Small Town Life vs. City Life Essay Sample - Bla Bla …
Lesson two: you know everyone in town and everyone knows you. For me personally, this gave me a sense of accountability. I felt this way because you never know who is watching you. Growing up, if you caused trouble, word got back to your parents before you did. I personally enjoy going to a small high school. The class sizes are small so the relationship between students and teachers is strong. To a small town, football season is the highlight of the year. From wearing a boy’s jersey down the hall, to cheering your heart out at the game Friday night, football season is what people of all ages look forward to. A group of friends in a small town are inseparable from one another. They know when something is wrong with one another and if you pick a fight with one; you get them all.
Life in Small Town vs Life in a City Essay ..
Living in a small town can limit the perspective of one’s mind, leaving one to believe that hardly anything exists beyond the borders of one’s town. Old Saybrook is a town that I love; filled with beaches and restaurants, a quaint Main Street and green parks, it is quintessential Smalltown, New England. But in addition to its charm, growing up in Saybrook has had its challenges. Now, I’m not talking inner-city slum challenges, but as challenging as growing up in upper middle class suburbia can get. A lack of cultural experience and awareness seems to permeate my town of Old Saybrook, leaving the kids of this small town with little knowledge of what the world truly has to offer.
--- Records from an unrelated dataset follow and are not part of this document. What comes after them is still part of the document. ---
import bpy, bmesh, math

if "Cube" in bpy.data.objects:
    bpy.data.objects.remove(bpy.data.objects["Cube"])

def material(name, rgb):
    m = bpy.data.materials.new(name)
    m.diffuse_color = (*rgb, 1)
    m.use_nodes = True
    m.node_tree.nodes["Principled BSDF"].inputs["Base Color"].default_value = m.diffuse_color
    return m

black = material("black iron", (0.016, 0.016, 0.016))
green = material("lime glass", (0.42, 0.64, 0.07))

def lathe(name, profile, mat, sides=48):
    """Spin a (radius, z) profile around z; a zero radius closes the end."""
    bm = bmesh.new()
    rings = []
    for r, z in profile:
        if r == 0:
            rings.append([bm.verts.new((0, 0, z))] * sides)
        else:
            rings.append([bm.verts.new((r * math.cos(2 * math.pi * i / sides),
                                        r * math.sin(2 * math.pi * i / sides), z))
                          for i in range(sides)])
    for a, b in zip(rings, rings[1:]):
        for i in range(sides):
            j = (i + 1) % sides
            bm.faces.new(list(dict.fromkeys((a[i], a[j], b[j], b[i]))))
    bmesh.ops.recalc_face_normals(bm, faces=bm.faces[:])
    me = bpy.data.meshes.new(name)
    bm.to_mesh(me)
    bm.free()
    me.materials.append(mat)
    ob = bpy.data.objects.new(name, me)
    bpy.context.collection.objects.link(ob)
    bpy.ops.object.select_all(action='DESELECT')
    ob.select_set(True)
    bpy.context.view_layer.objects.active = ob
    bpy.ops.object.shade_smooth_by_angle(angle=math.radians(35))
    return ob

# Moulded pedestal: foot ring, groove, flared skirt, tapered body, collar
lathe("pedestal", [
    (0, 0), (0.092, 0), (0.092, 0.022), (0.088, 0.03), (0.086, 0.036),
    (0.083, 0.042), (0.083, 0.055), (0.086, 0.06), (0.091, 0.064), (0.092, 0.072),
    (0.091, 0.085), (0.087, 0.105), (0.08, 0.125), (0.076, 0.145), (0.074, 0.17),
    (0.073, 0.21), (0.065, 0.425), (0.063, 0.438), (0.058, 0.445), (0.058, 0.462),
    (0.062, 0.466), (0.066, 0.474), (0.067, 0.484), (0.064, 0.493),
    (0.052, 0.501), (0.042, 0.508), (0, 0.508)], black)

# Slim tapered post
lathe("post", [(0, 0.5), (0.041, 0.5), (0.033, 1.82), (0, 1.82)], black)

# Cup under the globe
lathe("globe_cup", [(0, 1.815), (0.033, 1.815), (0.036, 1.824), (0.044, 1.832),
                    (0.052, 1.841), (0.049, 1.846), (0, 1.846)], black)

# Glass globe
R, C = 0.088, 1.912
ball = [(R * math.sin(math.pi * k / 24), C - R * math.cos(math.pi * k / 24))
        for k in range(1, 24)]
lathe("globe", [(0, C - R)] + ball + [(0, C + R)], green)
Lesson one: crime and safety. Crime plays a major roll in many communities. This is where the small towns often offer more security verses a large city. I remember growing up on a small farm in the country; I would not have changed it for the world. The only rules I had were to say off the road and be home by dark. I would spend all day outside exploring and hiking in the woods. The amazing part was that our parents had peace of mind even though we were out on our own. This is why I could not imagine living in a large city. You live side by side with neighbors and the unknown is inevitable. Large city crime can range anywhere from drugs or even a shooting. In a small town however, one of the worst crimes you could do is wear miss matching socks to church.
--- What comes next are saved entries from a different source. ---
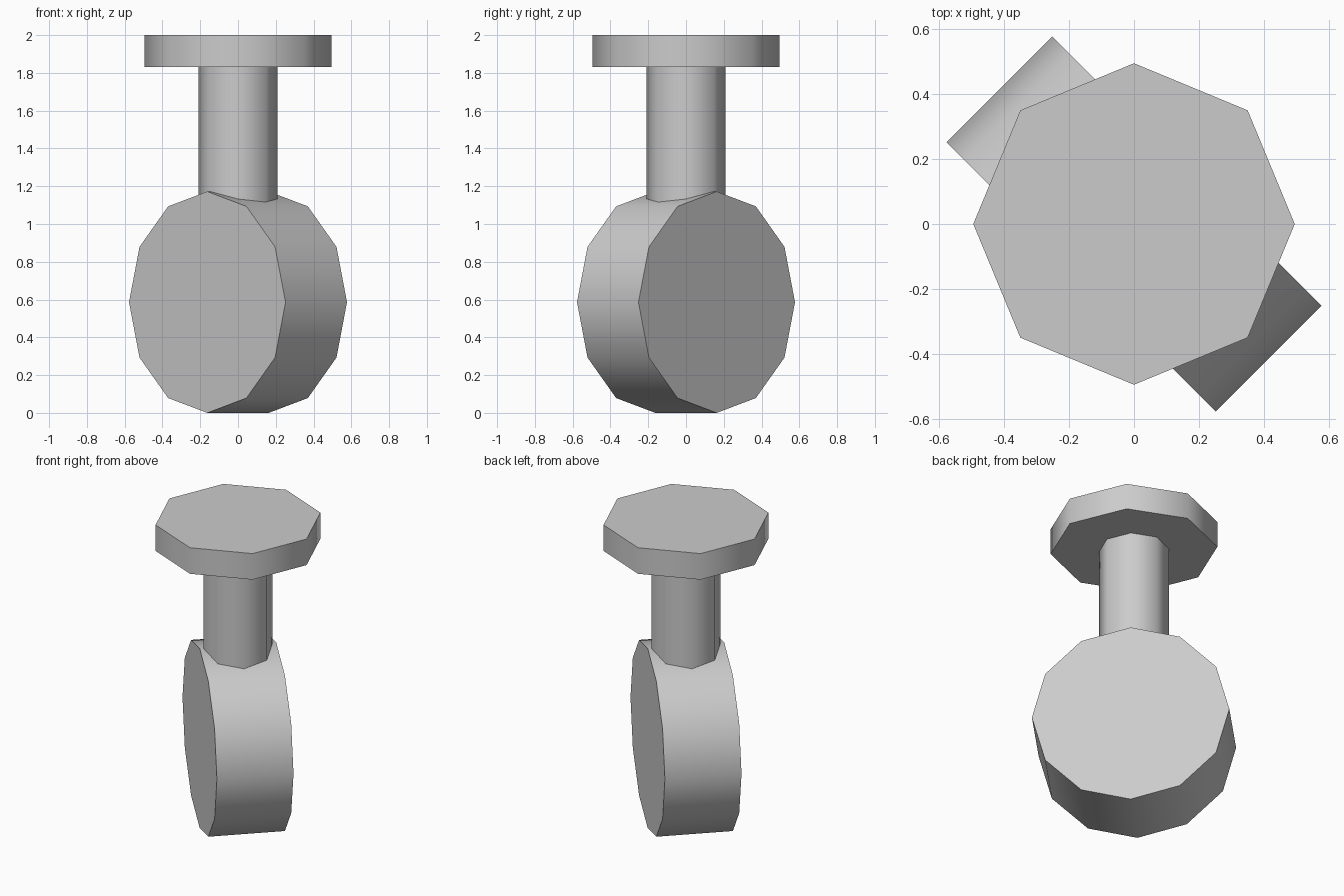
import bpy
import math

if "Cube" in bpy.data.objects:
    bpy.data.objects.remove(bpy.data.objects["Cube"])

grey = bpy.data.materials.new("plain_grey")
grey.diffuse_color = (0.6, 0.6, 0.6, 1.0)
grey.use_nodes = True
grey.node_tree.nodes["Principled BSDF"].inputs["Base Color"].default_value = grey.diffuse_color


def cylinder(name, sides, radius, depth, z, rotation=(0, 0, 0)):
    """Low-poly cylinder with smooth sides and sharp cap edges."""
    bpy.ops.mesh.primitive_cylinder_add(
        vertices=sides, radius=radius, depth=depth,
        location=(0, 0, z), rotation=rotation)
    obj = bpy.context.object
    obj.name = name
    obj.data.materials.append(grey)
    bpy.ops.object.shade_smooth_by_angle(angle=math.radians(60))
    return obj


# Twelve-sided wheel, turned 45 degrees to the front
cylinder("wheel", 12, 0.586, 0.46, 0.586,
         (math.pi / 2, 0, -math.pi / 4))

# Eight-sided stem, its lower end sunk into the wheel
stem_bottom, plate_bottom, top = 1.04, 1.83, 2.0
cylinder("stem", 8, 0.208, plate_bottom - stem_bottom,
         (plate_bottom + stem_bottom) / 2)

# Eight-sided mounting plate on top
cylinder("top_plate", 8, 0.495, top - plate_bottom,
         (top + plate_bottom) / 2)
Small Towns vs. Big Cities Essay Examples - New York essay
Friday night lights, gas station gossip, or kids playing in sprinklers: these are just a few of the everyday happenings in the small town. Large cities and small towns all have their advantages and disadvantages. Many people believe that growing up in a big city is the way to go, but I believe living in a small town offers more chances at learning key life lessons.
We will write a custom essay sample on Small Towns vs
To me it feels
like the olden days in which the whole family spends time together and helps
out one another.
Conversely, there are also negative factors that come with living in a small town.
Growing Up In A Small Town « Keri | This I Believe
While Saybrook gets quite boring in the dead of winter, growing up in what I thought was a “small” town has given me the perfect launch pad to make my life whatever I want it to be. My experiences in Europe and Costa Rica have given my life purpose and focus. I study hard in French and now take Spanish as well to build a foundation of knowledge that I hope will grow during and after college. I’ve made amazing international connections and friendships that I know I will keep for my whole life. These friendships have changed my perspective of humans and cultural differences as a whole. My interest in travel and foreign cultures has grown from a desire to an obsession to a virtual need for new experiences and relationships. I hope to fulfill this need in college and my career after, traveling and meeting new people and working to build a better world. But now, as I mature, I know that I will not forget the small shoreline town that I dreamed of leaving, knowing that one day, I will dream of returning.
I remember growing up on a small farm ..
Rabalais gestured across the lock toward what seemed to be a pair of placid lakes separated by a trapezoidal earth dam a hundred feet high. It weighed five million tons, and it had stopped Old River. It had cut Old River in two. The severed ends were sitting there filling up with weeds. Where the Atchafalaya had entrapped the Mississippi, bigmouth bass were now in charge. The navigation lock had been dug beside this monument. The big dam, like the lock, was fitted into the mainline levee of the Mississippi. In Rabalais’s pickup, we drove on the top of the dam, and drifted as wed through Old River country. On this day, he said, the water on the Mississippi side was eighteen feet above sea level, while the water on the Atchafalaya side was five feet above sea level. Cattle were grazing on the slopes of the levees, and white horses with white colts, in deep-green grass. Behind the levees, the fields were flat and reached to rows of distant trees. Very early in the morning, a low fog had covered the fields. The sun, just above the horizon, was large and ruddy in the mist, rising slowly, like a hot-air baboon. This was a countryside of corn and soybeans, of grain-fed-catfish ponds, of feed stores and Kingdom Halls in crossroad towns. There were small neat cemeteries with ranks of white sarcophagi raised a foot or two aboveground, notwithstanding the protection of the levees. There were tarpapered cabins on concrete pylons, and low brick houses under planted pines. Pickups under the pines. If this was a form of battlefield, it was not unlike a great many battlefields—landscapes so quiet they belie their story. Most battlefields, though, are places where something happened once. Here it would happen indefinitely.